Though Quinn acted on stage with Mae West in Clean Beds and spoke his first lines on film in Parole (both 1936), he made a lasting impression by standing up to Cecil B DeMille, who cast him as a Cheyenne Indian in 1937's The Plainsman.
As cast and crew looked on, Quinn responded to the most recent of a series of abusive outbursts from the director by telling DeMille how he should shoot the scene and where DeMille could put his $75 a day salary. After staring at the young actor for some time, DeMille announced, "The boy's right. We'll change the set-up," and later said admiringly, "It was one of the most auspicious beginnings for an actor I've ever seen."

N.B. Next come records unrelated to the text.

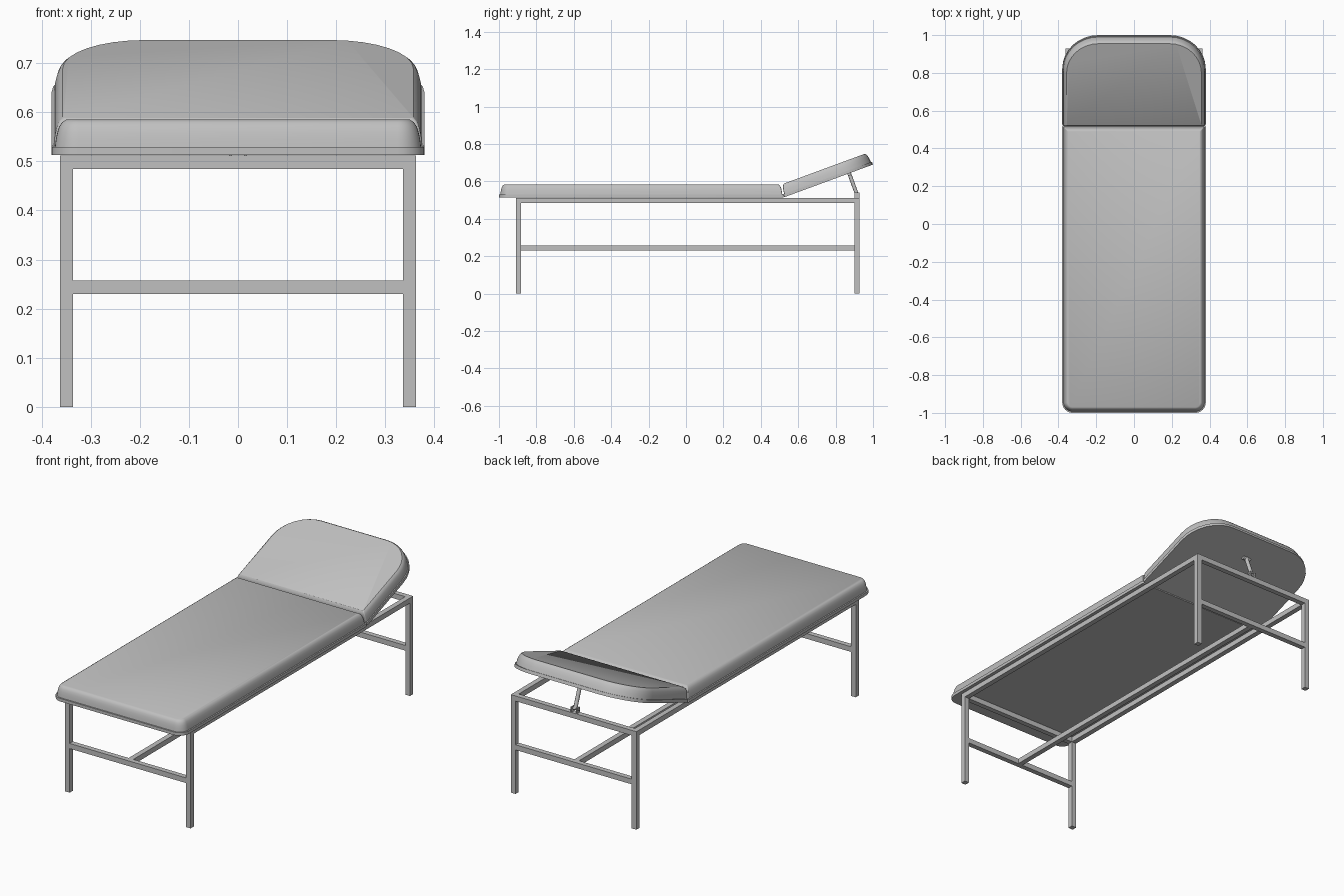
import bpy, bmesh, math
from mathutils import Matrix, Vector

cube = bpy.data.objects.get("Cube")
if cube:
    bpy.data.objects.remove(cube, do_unlink=True)

GREY = (0.527, 0.527, 0.527, 1)
mat = bpy.data.materials.new("light_grey")
mat.use_nodes = True
mat.diffuse_color = GREY
mat.node_tree.nodes["Principled BSDF"].inputs["Base Color"].default_value = GREY


def finish(name, bm, smooth=False):
    bmesh.ops.recalc_face_normals(bm, faces=bm.faces)
    me = bpy.data.meshes.new(name)
    bm.to_mesh(me)
    bm.free()
    me.materials.append(mat)
    ob = bpy.data.objects.new(name, me)
    bpy.context.collection.objects.link(ob)
    if smooth:
        bpy.ops.object.select_all(action='DESELECT')
        ob.select_set(True)
        bpy.context.view_layer.objects.active = ob
        bpy.ops.object.shade_smooth_by_angle(angle=math.radians(35))
    return ob


def box(name, lo, hi):
    bm = bmesh.new()
    lo, hi = Vector(lo), Vector(hi)
    size = Matrix.Diagonal((hi - lo).to_4d())
    size[3][3] = 1
    bmesh.ops.create_cube(bm, size=1, matrix=Matrix.Translation((lo + hi) / 2) @ size)
    return finish(name, bm)


def rod(name, a, b, radius):
    a, b = Vector(a), Vector(b)
    turn = (b - a).to_track_quat('Z', 'Y').to_matrix().to_4x4()
    bm = bmesh.new()
    bmesh.ops.create_cone(bm, cap_ends=True, segments=12, radius1=radius, radius2=radius,
                          depth=(b - a).length, matrix=Matrix.Translation((a + b) / 2) @ turn)
    return finish(name, bm, True)


def outline(half, y0, y1, r0, r1, inset, steps=8):
    """Rounded rectangle; r0 rounds the corners at y0, r1 those at y1."""
    pts = []
    for k, (sx, end) in enumerate(((1, 1), (-1, 1), (-1, 0), (1, 0))):
        r = max((r1 if end else r0) - inset, 0.004)
        cx = sx * (half - inset - r)
        cy = y1 - inset - r if end else y0 + inset + r
        for i in range(steps + 1):
            a = math.pi / 2 * (k + i / steps)
            pts.append((cx + r * math.cos(a), cy + r * math.sin(a)))
    return pts


def slab(name, shape, layers, matrix):
    """Loft a rounded outline through (inset, height) layers."""
    bm = bmesh.new()
    rings = [[bm.verts.new((x, y, z)) for x, y in outline(*shape, inset)]
             for inset, z in layers]
    n = len(rings[0])
    for a, b in zip(rings, rings[1:]):
        for i in range(n):
            j = (i + 1) % n
            bm.faces.new((a[i], a[j], b[j], b[i]))
    bm.faces.new(rings[0])
    bm.faces.new(rings[-1])
    bm.transform(matrix)
    return finish(name, bm, True)


# Padded sections: thin base board plus soft-edged cushion
BOARD = [(0, 0), (0, 0.016)]
PAD = [(0.007, 0.016), (0.009, 0.032), (0.012, 0.046), (0.016, 0.058),
       (0.022, 0.067), (0.03, 0.072)]
HEAD_PAD = [(0.005, 0.016), (0.007, 0.035), (0.011, 0.052), (0.016, 0.063), (0.023, 0.069)]

flat = Matrix.Translation((0, 0, 0.513))
main = (0.38, -1.0, 0.522, 0.055, 0.008)
slab("main_board", main, BOARD, flat)
slab("main_cushion", main, PAD, flat)

tilt = Matrix.Translation((0, 0.526, 0.516)) @ Matrix.Rotation(math.radians(20.2), 4, 'X')
head = (0.38, 0, 0.505, 0.008, 0.19)
slab("headrest_board", head, BOARD, tilt)
slab("headrest_cushion", head, HEAD_PAD, tilt)

# Square tube frame
X0, X1, T = 0.336, 0.363, 0.027
FRONT, BACK = -0.91, 0.928
LOW, TOP = 0.23, 0.485
for side, s in (("left", 1), ("right", -1)):
    xa, xb = sorted((s * X0, s * X1))
    box(side + "_top_rail", (xa, FRONT, TOP), (xb, BACK, TOP + T))
    for end, y in (("front", FRONT), ("back", BACK - T)):
        box(f"{end}_{side}_leg", (xa, y, 0), (xb, y + T, TOP))
for end, y in (("front", FRONT), ("back", BACK - T)):
    box(end + "_top_rail", (-X0, y, TOP), (X0, y + T, TOP + T))
    box(end + "_lower_rail", (-X0, y, LOW), (X0, y + T, LOW + T))
box("center_lower_rail", (-T / 2, FRONT + T, LOW), (T / 2, BACK - T, LOW + T))

# Headrest support strut with its clevis and pivots
for side, s in (("left", 1), ("right", -1)):
    xa, xb = sorted((s * 0.012, s * 0.018))
    box(side + "_strut_bracket", (xa, 0.902, 0.512), (xb, 0.927, 0.54))
rod("strut_lower_pivot", (-0.022, 0.914, 0.53), (0.022, 0.914, 0.53), 0.006)
rod("support_strut", (0, 0.914, 0.53), (0, 0.872, 0.645), 0.01)
rod("strut_upper_pivot", (-0.022, 0.872, 0.64), (0.022, 0.872, 0.64), 0.01)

Quinn would act in two more movies, The Buccaneer (1938) and Union Pacific (1939), for the directing legend. He would also woo and marry his adopted daughter Katherine and helm the 1958 remake of The Buccaneer, executive produced by DeMille and the director's last project before he died.
By then, Quinn had shaken free of the son-in-law tag to become a star in his own right, exhibiting tremendous staying power over the course of a career spanning seven decades, mixing inspired performances with good cured ham.
Quinn played his fair share of Indians amidst assorted heavies, even ending up with Bob Hope, Bing Crosby and Dorothy Lamour in two of the "Road" movies: Road to Singapore (1940) and Road to Morocco (1944). But despite many good notices for supporting roles in pictures like Blood and Sand (1941), The Ox-Bow Incident (1943) and Back to Bataan (1945), it would take a return to the stage to raise his stock higher.
He made his Broadway debut in The Gentleman from Athens (1947) before director Elia Kazan tapped him as Stanley Kowalski for a U.S. tour of A Streetcar Named Desire. Kazan then cast him as Marlon Brando's brother in Viva Zapata (1952), for which he earned the first of two Oscars as Best Supporting Actor.
Quinn played an aging bullfighter opposite Maureen O'Hara in Budd Boetticher's The Magnificent Matador (1955) and then won his second Best Supporting Actor Academy Award for his portrayal of larger-than-life artist Paul Gauguin in Lust for Life (1956), the title an apt description of his own zestfulness.
Finally, after 20 years in the business, he had become a full-fledged box office star, and the next year would see him garner a Best Actor Oscar nomination for his turn opposite Anna Magnani in 1957's Wild Is the Wind. Quinn followed in the prestigious footsteps of Lon Chaney and Charles Laughton as Quasimodo in The Hunchback of Notre Dame; the actor was also outstanding as the opportunistic Bedouin Auda Abu Tayi in David Lean's Lawrence of Arabia (1962).
Although Quinn had portrayed with distinction Greek patriot Colonel Andrea Stavros in 1961's The Guns of Navarone, that character paled before what would become his signature role. The very embodiment of the actor's passion for living, Zorba the Greek (1964) was a wise and aging peasant, totally committed to life, no matter the outcome. From his slapstick pursuit of aging French courtesan (Oscar-winner Lila Kedrova) to the pathos of cradling her as she died in his arms, Quinn pulled out all the emotional stops on his way to another Best Actor Oscar nomination.
Nearly 20 years later, Quinn reprised Zorba!, this time in a 1983 revival of the Broadway musical which reunited him with both Kedrovaand the film's writer-director Michael Cacoyannis. Quinn earned a Tony nomination for his efforts before touring the U.S. from 1983-86, forever stamping the part as his in the minds of the theater-going public.
Wife Kathy Benvin, who is the mother of his two youngest children, survives Quinn, along with eight sons and four daughters.